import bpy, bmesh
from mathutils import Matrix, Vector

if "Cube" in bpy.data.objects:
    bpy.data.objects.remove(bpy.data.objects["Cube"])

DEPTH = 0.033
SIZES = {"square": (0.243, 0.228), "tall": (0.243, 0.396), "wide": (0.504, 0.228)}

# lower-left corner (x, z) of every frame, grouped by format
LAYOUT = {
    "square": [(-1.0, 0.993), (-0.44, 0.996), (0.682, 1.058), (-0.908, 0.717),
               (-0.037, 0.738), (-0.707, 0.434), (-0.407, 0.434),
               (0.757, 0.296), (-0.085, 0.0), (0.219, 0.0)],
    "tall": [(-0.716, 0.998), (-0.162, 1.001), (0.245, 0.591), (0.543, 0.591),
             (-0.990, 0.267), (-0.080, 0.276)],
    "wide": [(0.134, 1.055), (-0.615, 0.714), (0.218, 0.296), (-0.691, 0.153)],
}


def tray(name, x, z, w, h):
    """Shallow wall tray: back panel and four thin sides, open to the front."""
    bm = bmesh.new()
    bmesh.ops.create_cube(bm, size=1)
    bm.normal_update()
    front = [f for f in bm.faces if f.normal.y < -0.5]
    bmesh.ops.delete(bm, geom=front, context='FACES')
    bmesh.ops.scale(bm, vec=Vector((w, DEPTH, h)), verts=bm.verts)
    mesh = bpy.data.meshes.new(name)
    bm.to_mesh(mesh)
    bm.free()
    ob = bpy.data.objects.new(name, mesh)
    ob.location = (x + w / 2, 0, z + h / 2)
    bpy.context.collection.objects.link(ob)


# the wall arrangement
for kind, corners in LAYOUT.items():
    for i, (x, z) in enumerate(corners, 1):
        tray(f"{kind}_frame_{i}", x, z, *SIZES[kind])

-------

Wherever the string "bmesh" appears in the data above, copy the line it sits in.

Solution for this task:
import bpy, bmesh
    bm = bmesh.new()
    bmesh.ops.create_cube(bm, size=1)
    bmesh.ops.delete(bm, geom=front, context='FACES')
    bmesh.ops.scale(bm, vec=Vector((w, DEPTH, h)), verts=bm.verts)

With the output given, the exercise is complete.